I have been working as a film journalist since 2010, dividing the first four years between radio broadcasting and entertainment writing in the Dallas-Fort Worth metroplex. In 2014, I entered Fresh Fiction (FreshFiction.tv) as the features editor. The following year, I stepped into the film critic position at the Denton Record-Chronicle, a daily North Texas print publication. My time is dedicated to writing theatrical film reviews, at-home entertainment columns, and conducting interviews with on-screen talent and filmmakers, as well as hosting a podcast devoted to genre filmmaking (called My Bloody Podcast). I've been married for seven happy years, and I have one son who is all about dinosaurs just like his dad.
Preston Barta // Features Editor
In a political climate filled with cynicism and a sense of civic decay, Supreme Court Justice Ruth Bader Ginsburg often helps to keep our eyes fixed on a more hopeful future. Given her large and enthusiastic following, it’s no surprise a documentary about her life and career is making its way to the big screen. Her achievements and ongoing battle for equality are inspiring and perfect material with which to capture a viewer’s interest at large. Even though RBG fails to offer a warts-and-all approach to its subject, it’s a film that may persuade you to sport a trendy “Notorious RBG” T-shirt and follow her lead.

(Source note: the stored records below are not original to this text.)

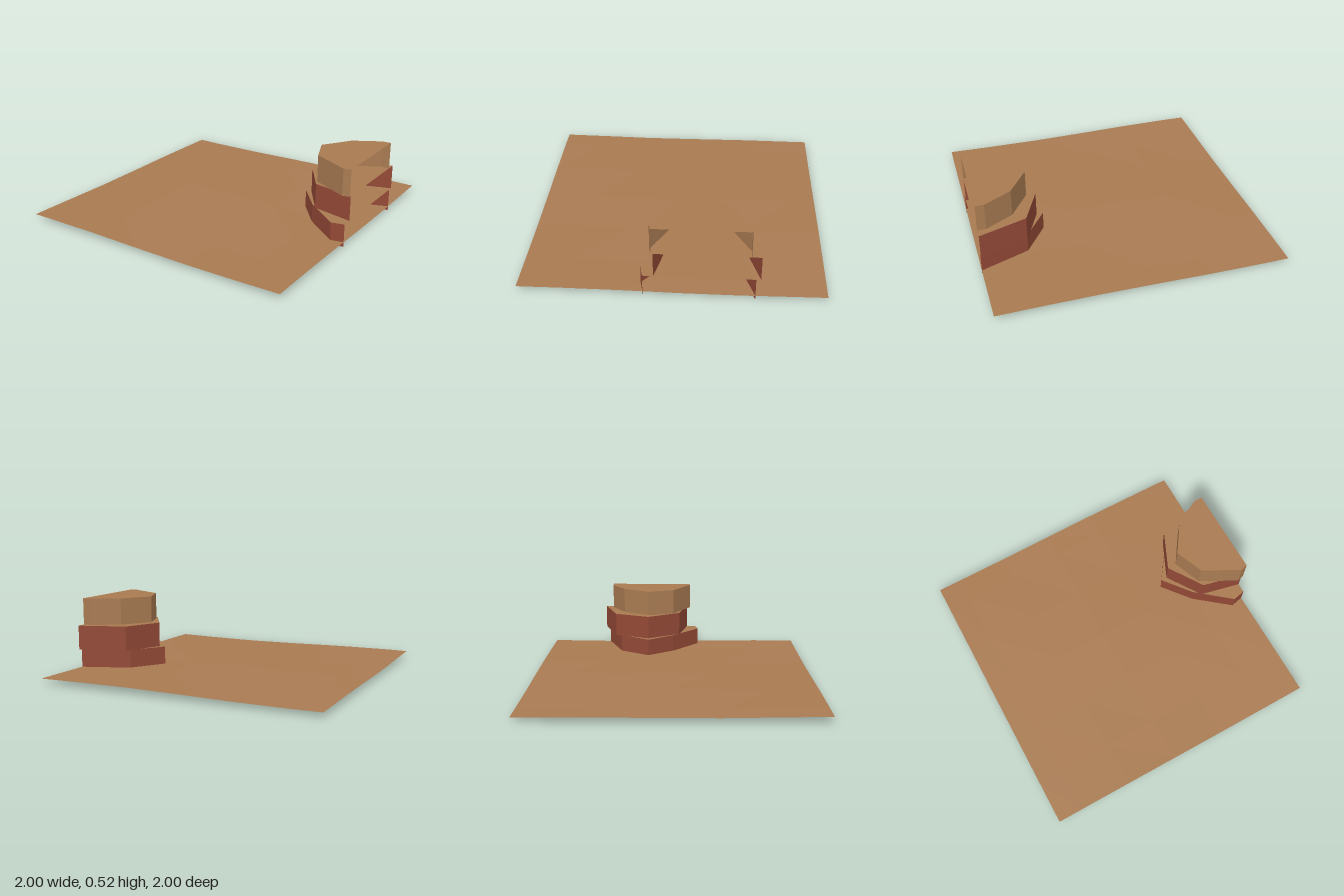
import * as THREE from 'three';

const flat = (name, color) => new THREE.MeshStandardMaterial({
  name, color, flatShading: true, side: THREE.DoubleSide,
});

// Open wall along a path of [x, z] points, facing outward
function wallGeometry(path, y0, y1) {
  const pos = [];
  for (let i = 0; i < path.length - 1; i++) {
    const [ax, az] = path[i], [bx, bz] = path[i + 1];
    pos.push(ax, y0, az, bx, y0, bz, bx, y1, bz);
    pos.push(ax, y0, az, bx, y1, bz, ax, y1, az);
  }
  const g = new THREE.BufferGeometry();
  g.setAttribute('position', new THREE.Float32BufferAttribute(pos, 3));
  g.computeVertexNormals();
  return g;
}

// Flat cap over the same path
function capGeometry(path, y) {
  const shape = new THREE.Shape(path.map(([x, z]) => new THREE.Vector2(x, -z)));
  return new THREE.ShapeGeometry(shape).rotateX(-Math.PI / 2).translate(0, y, 0);
}

// Gently rolling ground sheet on an uneven grid
function groundGeometry() {
  const lines = [-1, -0.83, -0.45, -0.07, 0.31, 0.69, 1];
  const snap = (v) => lines[Math.round((v + 1) * 3)];
  const g = new THREE.PlaneGeometry(2, 2, 6, 6).rotateX(-Math.PI / 2).rotateY(Math.PI / 2);
  const p = g.attributes.position;
  for (let i = 0; i < p.count; i++) {
    const x = snap(p.getX(i)), z = snap(p.getZ(i));
    const y = 0.035 + 0.005 * Math.sin(3.1 * x + 1.5 * z + 2.2) + 0.003 * Math.cos(4.3 * z - 2 * x);
    p.setXYZ(i, x, y, z);
  }
  g.computeVertexNormals();
  return g;
}

export function createModel() {
  const group = new THREE.Group();
  const sand = flat('sand', 0xa97b52);
  const redRock = flat('redRock', 0x934936);

  const add = (name, geometry, material, parent = group) => {
    const mesh = new THREE.Mesh(geometry, material);
    mesh.name = name;
    parent.add(mesh);
  };

  add('ground', groundGeometry(), sand);

  // Stepped mesa, cut open along the tile edge; paths run from back to front
  const tiers = [
    { name: 'lowerTier', y0: 0, y1: 0.16, wall: redRock,
      path: [[1, -0.54], [0.663, -0.42], [0.505, -0.2], [0.665, 0], [0.91, 0.2], [1, 0.18]] },
    { name: 'middleTier', y0: 0.16, y1: 0.335, wall: redRock,
      path: [[1, -0.57], [0.67, -0.465], [0.55, -0.2], [0.71, 0.045], [1, 0.11]] },
    { name: 'upperTier', y0: 0.335, y1: 0.525, wall: sand,
      path: [[1, -0.505], [0.94, -0.505], [0.75, -0.4], [0.615, -0.2], [0.695, 0], [0.95, 0.135], [1, 0.122]] },
  ];
  for (const t of tiers) {
    const tier = new THREE.Group();
    tier.name = t.name;
    add(t.name + 'Wall', wallGeometry(t.path, t.y0, t.y1), t.wall, tier);
    add(t.name + 'Top', capGeometry(t.path, t.y1), sand, tier);
    group.add(tier);
  }
  return group;
}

Filmmakers Julie Cohen and Betsy West open their film with Ginsburg doing push-ups and lifting some light weights. It’s about as lovely and humorous an image as watching your grandmother step into a boxing ring, especially when you see Ginsburg wearing a purple sweatshirt that reads “Super Diva.” This opening captures Ginsburg’s tireless work ethic and sharp wit.

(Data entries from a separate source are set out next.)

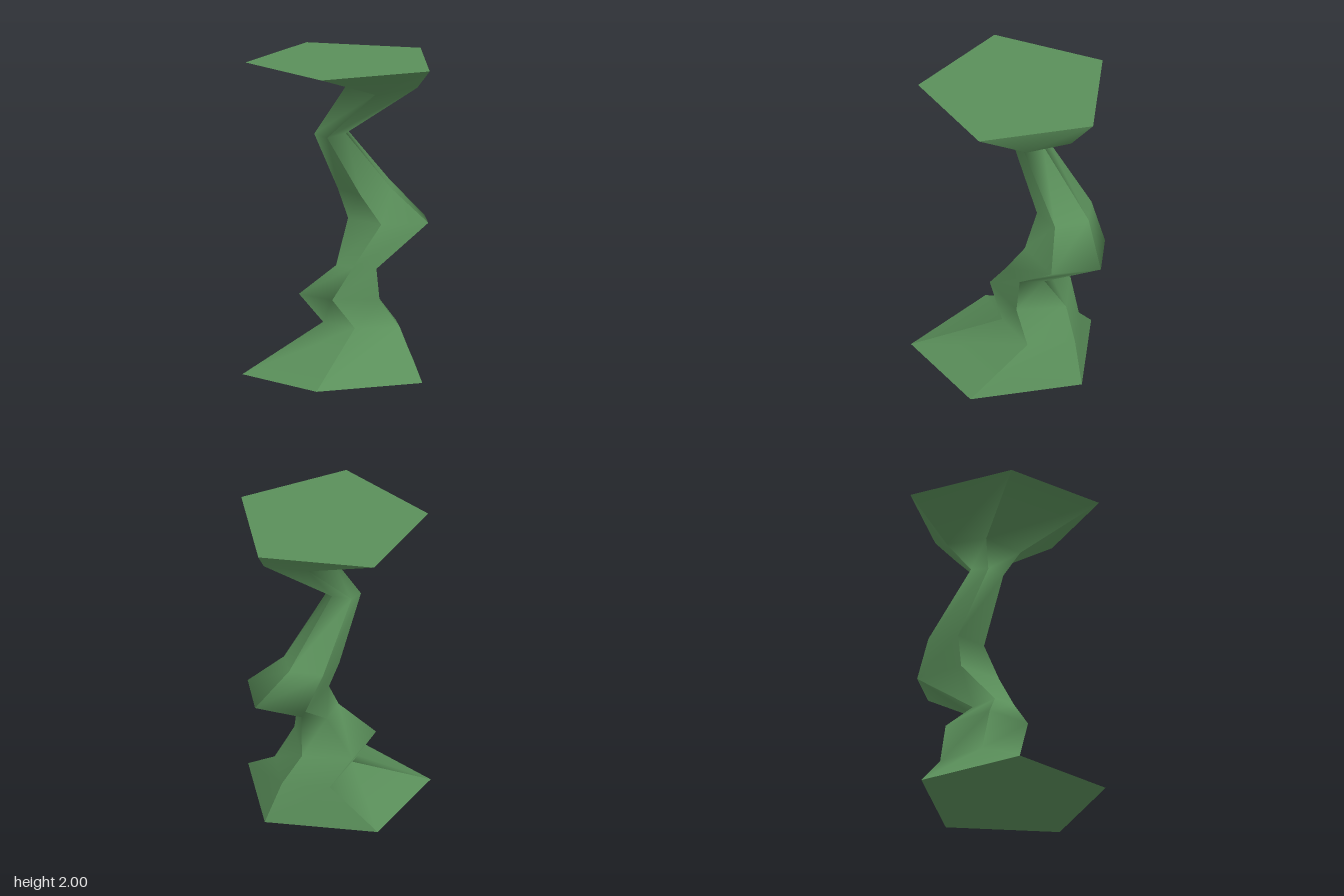
import * as THREE from 'three';

// Rings from base to top: centre x, y, z, radius, tilt (rise in y per unit of z)
const RINGS = [
  [-0.06, 0, 0.065, 0.615, 0],
  [-0.03, 0.28, -0.19, 0.262, 0.07],
  [-0.126, 0.465, -0.08, 0.275, 0.096],
  [-0.018, 0.662, -0.09, 0.138, 0.135],
  [0.046, 0.927, -0.39, 0.274, 0.05],
  [-0.09, 1.13, -0.322, 0.186, -0.11],
  [-0.183, 1.525, -0.038, 0.108, -0.2],
  [0.092, 1.829, -0.23, 0.245, -0.1],
  [-0.06, 2, 0, 0.63, 0],
];
const SIDES = 5;

// Corner k of a ring, counted from +x towards +z
function corner([x, y, z, r, tilt], k) {
  const a = (k / SIDES) * Math.PI * 2;
  const dz = Math.sin(a) * r;
  return [x + Math.cos(a) * r, y + tilt * dz, z + dz];
}

function build(points, index) {
  const geometry = new THREE.BufferGeometry();
  geometry.setAttribute('position', new THREE.Float32BufferAttribute(points.flat(), 3));
  geometry.setIndex(index);
  geometry.computeVertexNormals();
  return geometry;
}

// One long side: smooth along its length, sharp against its neighbours
function sideGeometry(k) {
  const points = [];
  const index = [];
  RINGS.forEach((ring, i) => {
    points.push(corner(ring, k), corner(ring, k + 1));
    if (i === 0) return;
    const a = 2 * i - 2;
    index.push(a, a + 2, a + 1, a + 1, a + 2, a + 3);
  });
  return build(points, index);
}

// Flat pentagon closing one end
function capGeometry(ring, up) {
  const points = [];
  const index = [];
  for (let k = 0; k < SIDES; k++) points.push(corner(ring, k));
  for (let k = 1; k < SIDES - 1; k++) index.push(0, up ? k + 1 : k, up ? k : k + 1);
  return build(points, index);
}

export function createModel() {
  const model = new THREE.Group();
  model.name = 'twistedPedestal';
  const green = new THREE.MeshStandardMaterial({ color: 0x5a8f5a });
  green.name = 'leaf green';

  const add = (name, geometry) => {
    const mesh = new THREE.Mesh(geometry, green);
    mesh.name = name;
    model.add(mesh);
  };

  for (let k = 0; k < SIDES; k++) add(`columnSide${k + 1}`, sideGeometry(k));
  add('baseFace', capGeometry(RINGS[0], false));
  add('topFace', capGeometry(RINGS[RINGS.length - 1], true));
  return model;
}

RBG has a fascinating structure that sees Cohen and West weaving together three different storylines around Ginsburg’s 1993 confirmation-hearing testimony. (Look out for a younger Joe Biden during that testimony.) The first of these stories is the pivotal role Ginsburg played in the legal battle for women to gain equal rights. This begins before she even dons a black gown and her signature decorated collars.
Her early life may intrigue viewers the most, because, like history does, it causes you to become more aware of how far we’ve come and how much further we need to go. For younger viewer, the most shocking discovery comes early in the movie: Not so long ago, employers could fire a woman for simply becoming pregnant (even if she was married). Interviews with Ginsburg and her colleagues on this matter will fill you with rage, but will also give you an appreciation for Ginsburg’s undying devotion to dispose of this logic. But that example is just one of many that Ginsburg tries to correct. Later cases such as 1973’s Frontiero vs. Richardson (a female lieutenant in the United States Air Force sought dependents allowance for her husband) and 1975’s Weinberger vs. Wiesenfeld (a father’s plight to receive benefits for his deceased wife) will send your fists balling up as well.
The second storyline delves into Ginsburg’s legacy and how she became a pop culture icon. She has inspired SATURDAY NIGHT LIVE skits (which Ginsburg watches in the documentary and laughs at Kate McKinnon’s exaggerated portrayal), merchandise and tattoos. This segment is undoubtedly funny, but also feels like a glorified DVD extra. It rarely presents audiences with any opposing views — except for her tender friendship she had with former Associate Supreme Court Justice Antonin Scalia, a man who couldn’t be further from Ginsburg in terms of legal interpretation, but found a common ground in their appreciation for the opera. (Personally, I would love a documentary strictly focused on their compelling dynamic.)
Lastly, and most endearingly, we explore Ginsburg’s love story. Set up on a blind date with Martin Ginsburg (and he comically explains how he said it wasn’t so blind on his end) while they were both undergrads at Cornell University, Ruth Bader fell for the man who came to be her husband. The documentary chronicles their marriage through Martin’s cancer treatment. Their love is as true as it gets.
In one sequence, Martin explains that he had to tell his wife to come to bed every night, otherwise she would stay up working until 4 a.m., sometimes 6 a.m. To see her husband support her and never feel any sort of jealousy in her successes gives the film some serious emotional heft.
A shot-through-the-heart moment comes when Ginsburg reads a note from her husband that was left on his bedside shortly after he passed away in 2010. RBG couldn’t have released at a better time. Ginsburg is one of the best lawyers, judges and feminist icons working today. She may share the same frustrations as many with Donald Trump’s presidency, but she speaks softly and carries a big pen.
Ginsburg uses her intelligence and well-crafted arguments to fight for truth and justice. She knows (and reminds us) that it’s not about who we’re up against, but what we are fighting for.
RBG opens in limited release this weekend.
Dallas: Angelika Film Center in Plano and Magnolia Theatre in Dallas